These three innovations involve methods, devices and systems that enhance security, reliability, flexibility and efficiency in the field of distributed computing. The patents are expected to have significant benefits for users of our new Hadoop Big Data product line.

Our team continues to break new ground in the field of distributed computing technology,” said David Richards, CEO for WANdisco. “We are proud to have some of the world’s most talented engineers in this field working for us and look forward to the eventual approval of these most recent patent applications. We are particularly excited about their application in our new Big Data product line.”

Our Big Data product line includes Non-Stop NameNode, which turns the NameNode into an active-active shared-nothing cluster, and the comprehensive wizard-driven management dashboard ‘WANdisco Hadoop Console.’ We also offer a free-to-download, fully-tested and production-ready version of Apache Hadoop 2. Visit the WANdisco Distro (WDD) to learn more.

This news comes after we announced the issuance of our “Distributed computing systems and system components thereof” patent, which covers the fundamentals of active-active replication over a Wide Area Network.

 

Subversion Tip of the Week

SVN Revert

Apache Subversion’s ‘svn revert’ command allows you to discard local changes on a file or directory and replace it with the version in the repository. This saves you the overhead of performing a fresh checkout, and is also helpful when you need to quickly resolve a conflict.

To revert the changes on a single file, run the ‘svn revert’ command followed by the file path:

svn revert (working-copy)/filename

svn revert

It’s also possible to revert all the changes within an entire directory using the –depth=infinity switch. When this switch is added, any files that have been changed within the specified directory are replaced with their repository equivalent:

svn revert –depth=infinity (working-copy)

svn revert infinity

Useful Additional Commands

  • svn status

Before discarding your local changes, you may want to review exactly which files have been altered at the working copy level by using the ‘svn status’ command:

svn status (working-copy-path)

svn status

  • svn diff

The ‘svn diff’ command prints all the changes that have been made to human-readable files within the working copy, which is useful for identifying the file(s) you want to revert. Each line is prefixed by a character representing the nature of the change:

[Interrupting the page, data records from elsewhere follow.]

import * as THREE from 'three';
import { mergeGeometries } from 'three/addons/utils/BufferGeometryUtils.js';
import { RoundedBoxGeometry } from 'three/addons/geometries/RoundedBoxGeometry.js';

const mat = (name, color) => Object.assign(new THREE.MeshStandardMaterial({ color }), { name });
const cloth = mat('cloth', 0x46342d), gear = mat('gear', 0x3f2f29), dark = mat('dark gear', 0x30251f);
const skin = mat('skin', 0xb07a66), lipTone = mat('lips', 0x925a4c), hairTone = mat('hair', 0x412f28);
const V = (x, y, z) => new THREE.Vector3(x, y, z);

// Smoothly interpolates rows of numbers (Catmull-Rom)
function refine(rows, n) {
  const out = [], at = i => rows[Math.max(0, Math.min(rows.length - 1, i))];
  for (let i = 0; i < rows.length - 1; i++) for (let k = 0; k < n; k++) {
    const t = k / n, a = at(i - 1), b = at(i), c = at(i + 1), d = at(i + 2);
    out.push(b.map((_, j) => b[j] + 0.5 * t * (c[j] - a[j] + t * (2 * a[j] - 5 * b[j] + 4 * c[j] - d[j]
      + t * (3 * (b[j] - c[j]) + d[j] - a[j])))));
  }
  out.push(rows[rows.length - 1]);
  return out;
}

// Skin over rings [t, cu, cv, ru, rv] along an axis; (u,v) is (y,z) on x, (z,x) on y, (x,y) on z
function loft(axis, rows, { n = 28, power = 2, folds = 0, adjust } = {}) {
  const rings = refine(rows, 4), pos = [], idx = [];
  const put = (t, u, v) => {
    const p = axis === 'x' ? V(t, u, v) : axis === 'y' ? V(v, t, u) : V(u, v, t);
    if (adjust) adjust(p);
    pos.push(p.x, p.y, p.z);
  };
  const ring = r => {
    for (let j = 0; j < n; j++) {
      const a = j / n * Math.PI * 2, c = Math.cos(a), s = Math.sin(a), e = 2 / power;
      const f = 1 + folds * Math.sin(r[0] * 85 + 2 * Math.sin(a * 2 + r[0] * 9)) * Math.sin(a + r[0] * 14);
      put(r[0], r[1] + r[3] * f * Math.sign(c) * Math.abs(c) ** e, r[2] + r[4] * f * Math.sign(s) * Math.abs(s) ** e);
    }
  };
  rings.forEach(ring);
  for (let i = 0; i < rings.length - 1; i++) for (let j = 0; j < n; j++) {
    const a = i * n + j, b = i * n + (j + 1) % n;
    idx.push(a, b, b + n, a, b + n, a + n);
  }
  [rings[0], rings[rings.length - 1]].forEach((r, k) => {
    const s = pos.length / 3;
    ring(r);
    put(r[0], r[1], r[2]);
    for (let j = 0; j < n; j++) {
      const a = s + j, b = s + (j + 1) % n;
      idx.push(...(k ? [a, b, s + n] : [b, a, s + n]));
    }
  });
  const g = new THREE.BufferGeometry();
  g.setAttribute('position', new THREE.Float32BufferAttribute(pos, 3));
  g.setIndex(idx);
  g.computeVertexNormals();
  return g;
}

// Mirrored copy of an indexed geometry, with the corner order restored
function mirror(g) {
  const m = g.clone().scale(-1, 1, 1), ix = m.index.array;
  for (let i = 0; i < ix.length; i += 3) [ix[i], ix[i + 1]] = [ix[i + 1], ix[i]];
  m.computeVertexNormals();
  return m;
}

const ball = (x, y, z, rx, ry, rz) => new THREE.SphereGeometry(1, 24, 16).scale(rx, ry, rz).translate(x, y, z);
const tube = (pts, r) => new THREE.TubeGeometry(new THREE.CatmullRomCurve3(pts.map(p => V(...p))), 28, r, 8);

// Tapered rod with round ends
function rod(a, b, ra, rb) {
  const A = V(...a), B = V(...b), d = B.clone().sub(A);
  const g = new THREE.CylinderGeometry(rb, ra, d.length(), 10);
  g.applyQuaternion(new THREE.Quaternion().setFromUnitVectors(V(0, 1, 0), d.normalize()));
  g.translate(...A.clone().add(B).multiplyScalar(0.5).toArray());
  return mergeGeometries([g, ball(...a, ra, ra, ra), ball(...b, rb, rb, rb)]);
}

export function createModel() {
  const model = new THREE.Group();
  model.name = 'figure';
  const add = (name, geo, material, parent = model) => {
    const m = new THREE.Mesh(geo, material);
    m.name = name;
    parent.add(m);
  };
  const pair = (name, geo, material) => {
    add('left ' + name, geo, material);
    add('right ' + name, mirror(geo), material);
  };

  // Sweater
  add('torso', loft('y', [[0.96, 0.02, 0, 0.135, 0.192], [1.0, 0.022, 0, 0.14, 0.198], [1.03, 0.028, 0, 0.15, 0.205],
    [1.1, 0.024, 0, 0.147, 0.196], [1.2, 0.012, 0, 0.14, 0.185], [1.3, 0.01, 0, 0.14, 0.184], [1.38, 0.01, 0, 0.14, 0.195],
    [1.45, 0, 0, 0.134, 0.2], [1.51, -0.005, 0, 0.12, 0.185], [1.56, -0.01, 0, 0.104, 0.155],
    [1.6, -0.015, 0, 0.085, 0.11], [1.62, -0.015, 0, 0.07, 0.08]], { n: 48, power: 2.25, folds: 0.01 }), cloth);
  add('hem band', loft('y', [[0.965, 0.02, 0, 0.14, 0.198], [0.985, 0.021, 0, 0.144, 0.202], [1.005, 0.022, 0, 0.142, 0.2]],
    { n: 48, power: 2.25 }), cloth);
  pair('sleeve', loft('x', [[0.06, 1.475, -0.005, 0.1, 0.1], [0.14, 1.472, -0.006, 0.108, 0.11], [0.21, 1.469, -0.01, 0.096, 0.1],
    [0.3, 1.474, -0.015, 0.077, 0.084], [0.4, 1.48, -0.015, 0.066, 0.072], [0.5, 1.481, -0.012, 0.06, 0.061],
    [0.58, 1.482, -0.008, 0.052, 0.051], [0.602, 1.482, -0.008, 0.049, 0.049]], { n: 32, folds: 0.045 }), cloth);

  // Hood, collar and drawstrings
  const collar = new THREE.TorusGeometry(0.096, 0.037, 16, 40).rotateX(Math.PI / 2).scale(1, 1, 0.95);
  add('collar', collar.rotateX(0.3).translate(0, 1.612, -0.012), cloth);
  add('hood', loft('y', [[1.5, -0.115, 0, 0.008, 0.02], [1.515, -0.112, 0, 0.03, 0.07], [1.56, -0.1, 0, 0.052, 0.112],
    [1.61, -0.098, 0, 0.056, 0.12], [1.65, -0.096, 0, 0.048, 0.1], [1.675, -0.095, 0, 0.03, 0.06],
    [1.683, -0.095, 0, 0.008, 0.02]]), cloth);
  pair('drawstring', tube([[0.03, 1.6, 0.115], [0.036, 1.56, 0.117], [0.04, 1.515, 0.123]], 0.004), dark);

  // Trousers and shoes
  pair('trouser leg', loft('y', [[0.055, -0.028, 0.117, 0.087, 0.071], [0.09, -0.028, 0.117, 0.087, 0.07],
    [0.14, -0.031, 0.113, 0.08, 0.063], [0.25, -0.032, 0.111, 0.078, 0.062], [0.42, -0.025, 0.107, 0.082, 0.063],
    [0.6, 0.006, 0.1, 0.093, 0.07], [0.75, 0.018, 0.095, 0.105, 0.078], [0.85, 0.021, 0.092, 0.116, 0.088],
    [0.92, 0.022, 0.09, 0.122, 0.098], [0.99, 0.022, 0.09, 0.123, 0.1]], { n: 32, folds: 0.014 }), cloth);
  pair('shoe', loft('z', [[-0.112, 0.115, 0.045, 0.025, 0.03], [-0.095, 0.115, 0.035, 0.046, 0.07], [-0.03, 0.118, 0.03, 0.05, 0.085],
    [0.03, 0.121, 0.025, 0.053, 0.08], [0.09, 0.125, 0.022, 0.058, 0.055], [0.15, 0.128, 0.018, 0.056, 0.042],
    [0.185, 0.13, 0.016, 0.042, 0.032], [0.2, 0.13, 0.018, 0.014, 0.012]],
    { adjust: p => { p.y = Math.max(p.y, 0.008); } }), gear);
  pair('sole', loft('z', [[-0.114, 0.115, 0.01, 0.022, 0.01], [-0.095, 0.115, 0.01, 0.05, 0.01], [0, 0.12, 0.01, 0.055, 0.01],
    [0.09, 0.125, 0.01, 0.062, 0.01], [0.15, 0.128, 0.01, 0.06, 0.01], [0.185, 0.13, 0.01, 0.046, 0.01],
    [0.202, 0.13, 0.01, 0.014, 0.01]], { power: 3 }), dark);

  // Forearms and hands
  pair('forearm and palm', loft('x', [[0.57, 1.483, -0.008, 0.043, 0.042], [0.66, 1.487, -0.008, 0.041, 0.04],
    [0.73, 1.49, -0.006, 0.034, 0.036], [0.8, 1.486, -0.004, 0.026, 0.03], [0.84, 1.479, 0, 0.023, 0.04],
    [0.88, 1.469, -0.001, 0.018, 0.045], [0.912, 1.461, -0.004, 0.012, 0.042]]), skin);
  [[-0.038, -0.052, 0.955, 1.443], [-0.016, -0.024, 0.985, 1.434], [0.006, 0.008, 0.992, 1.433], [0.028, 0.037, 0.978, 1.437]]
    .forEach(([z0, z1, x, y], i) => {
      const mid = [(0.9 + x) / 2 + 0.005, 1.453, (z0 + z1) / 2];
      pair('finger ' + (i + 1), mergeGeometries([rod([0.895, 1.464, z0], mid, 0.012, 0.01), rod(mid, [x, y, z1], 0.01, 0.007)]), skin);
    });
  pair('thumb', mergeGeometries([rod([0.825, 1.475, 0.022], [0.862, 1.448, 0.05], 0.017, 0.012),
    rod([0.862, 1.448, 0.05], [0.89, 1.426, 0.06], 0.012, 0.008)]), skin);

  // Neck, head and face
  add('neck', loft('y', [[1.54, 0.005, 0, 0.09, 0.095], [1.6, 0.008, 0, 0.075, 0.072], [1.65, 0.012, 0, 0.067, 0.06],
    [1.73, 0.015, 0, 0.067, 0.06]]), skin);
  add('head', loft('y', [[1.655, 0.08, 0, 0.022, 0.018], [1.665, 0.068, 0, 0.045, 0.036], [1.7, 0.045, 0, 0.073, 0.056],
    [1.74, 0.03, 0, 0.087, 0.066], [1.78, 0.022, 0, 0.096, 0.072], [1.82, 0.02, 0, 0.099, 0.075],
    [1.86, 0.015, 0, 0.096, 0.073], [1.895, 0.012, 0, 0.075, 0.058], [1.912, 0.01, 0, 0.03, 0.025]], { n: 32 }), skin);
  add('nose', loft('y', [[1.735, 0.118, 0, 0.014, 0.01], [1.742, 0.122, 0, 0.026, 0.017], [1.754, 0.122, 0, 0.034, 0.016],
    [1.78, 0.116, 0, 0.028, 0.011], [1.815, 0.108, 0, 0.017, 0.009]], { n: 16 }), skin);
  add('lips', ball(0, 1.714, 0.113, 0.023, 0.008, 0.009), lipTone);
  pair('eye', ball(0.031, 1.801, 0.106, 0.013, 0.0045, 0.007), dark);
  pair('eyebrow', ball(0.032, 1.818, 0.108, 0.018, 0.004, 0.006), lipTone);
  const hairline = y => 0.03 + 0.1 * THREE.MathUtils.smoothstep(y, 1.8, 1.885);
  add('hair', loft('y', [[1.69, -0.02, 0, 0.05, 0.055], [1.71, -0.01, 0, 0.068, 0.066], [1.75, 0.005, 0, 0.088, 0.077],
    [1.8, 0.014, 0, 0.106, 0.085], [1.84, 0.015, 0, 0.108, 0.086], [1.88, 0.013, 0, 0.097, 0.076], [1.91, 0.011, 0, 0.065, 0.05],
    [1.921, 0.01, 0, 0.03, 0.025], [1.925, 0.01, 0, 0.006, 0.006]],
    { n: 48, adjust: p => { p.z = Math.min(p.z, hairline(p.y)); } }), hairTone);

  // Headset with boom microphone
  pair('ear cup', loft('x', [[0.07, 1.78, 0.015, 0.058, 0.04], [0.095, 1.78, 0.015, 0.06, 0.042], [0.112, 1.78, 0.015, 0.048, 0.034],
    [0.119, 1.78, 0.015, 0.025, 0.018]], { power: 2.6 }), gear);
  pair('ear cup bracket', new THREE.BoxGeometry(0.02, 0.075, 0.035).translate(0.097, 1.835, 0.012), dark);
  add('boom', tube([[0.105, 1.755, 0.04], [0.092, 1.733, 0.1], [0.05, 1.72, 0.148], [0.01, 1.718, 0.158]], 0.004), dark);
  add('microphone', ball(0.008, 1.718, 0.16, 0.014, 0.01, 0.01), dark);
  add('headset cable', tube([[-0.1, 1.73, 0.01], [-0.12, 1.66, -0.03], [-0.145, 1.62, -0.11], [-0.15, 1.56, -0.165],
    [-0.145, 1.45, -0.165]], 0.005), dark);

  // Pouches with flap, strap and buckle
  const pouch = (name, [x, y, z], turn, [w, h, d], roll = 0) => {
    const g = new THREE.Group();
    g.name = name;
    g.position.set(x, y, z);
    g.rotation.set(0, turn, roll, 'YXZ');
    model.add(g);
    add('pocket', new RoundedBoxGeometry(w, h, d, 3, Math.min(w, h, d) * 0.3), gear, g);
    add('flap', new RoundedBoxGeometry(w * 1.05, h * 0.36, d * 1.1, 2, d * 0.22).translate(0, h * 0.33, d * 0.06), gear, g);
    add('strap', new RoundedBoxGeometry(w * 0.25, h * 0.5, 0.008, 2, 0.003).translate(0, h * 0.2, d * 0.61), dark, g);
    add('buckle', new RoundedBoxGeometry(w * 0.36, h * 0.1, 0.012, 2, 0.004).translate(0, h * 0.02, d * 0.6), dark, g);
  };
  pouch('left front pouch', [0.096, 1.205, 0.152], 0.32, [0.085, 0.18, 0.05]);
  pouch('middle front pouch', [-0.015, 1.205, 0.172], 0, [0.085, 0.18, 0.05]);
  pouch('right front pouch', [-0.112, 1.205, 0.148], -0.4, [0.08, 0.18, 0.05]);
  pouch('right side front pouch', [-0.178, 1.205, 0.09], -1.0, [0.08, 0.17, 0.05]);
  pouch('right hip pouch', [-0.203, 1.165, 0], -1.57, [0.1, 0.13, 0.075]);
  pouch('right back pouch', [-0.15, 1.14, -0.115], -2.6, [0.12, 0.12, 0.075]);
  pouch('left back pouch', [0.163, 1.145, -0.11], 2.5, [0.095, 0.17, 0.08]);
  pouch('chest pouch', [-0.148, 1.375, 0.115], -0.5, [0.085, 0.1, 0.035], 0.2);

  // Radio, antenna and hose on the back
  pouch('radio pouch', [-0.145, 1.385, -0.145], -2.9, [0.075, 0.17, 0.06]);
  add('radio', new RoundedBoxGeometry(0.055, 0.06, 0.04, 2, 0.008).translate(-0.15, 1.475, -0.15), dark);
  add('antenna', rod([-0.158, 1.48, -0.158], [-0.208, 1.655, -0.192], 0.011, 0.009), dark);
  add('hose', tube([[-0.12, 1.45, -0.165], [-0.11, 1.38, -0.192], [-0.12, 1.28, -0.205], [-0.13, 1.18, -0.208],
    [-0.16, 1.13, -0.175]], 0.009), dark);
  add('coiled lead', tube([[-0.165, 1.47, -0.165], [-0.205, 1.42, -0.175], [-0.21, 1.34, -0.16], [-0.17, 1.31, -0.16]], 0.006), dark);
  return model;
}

  1. + Line was added
  2. – Line was deleted
  3. A blank space represents no change

To run ‘svn diff’ enter the following command:

svn diff (working-copy-path)

svn diff

Looking for an easy-to-use cross platform Subversion client? Claim your free 30 day trial of SmartSVN Professional by visiting: www.smartsvn.com/download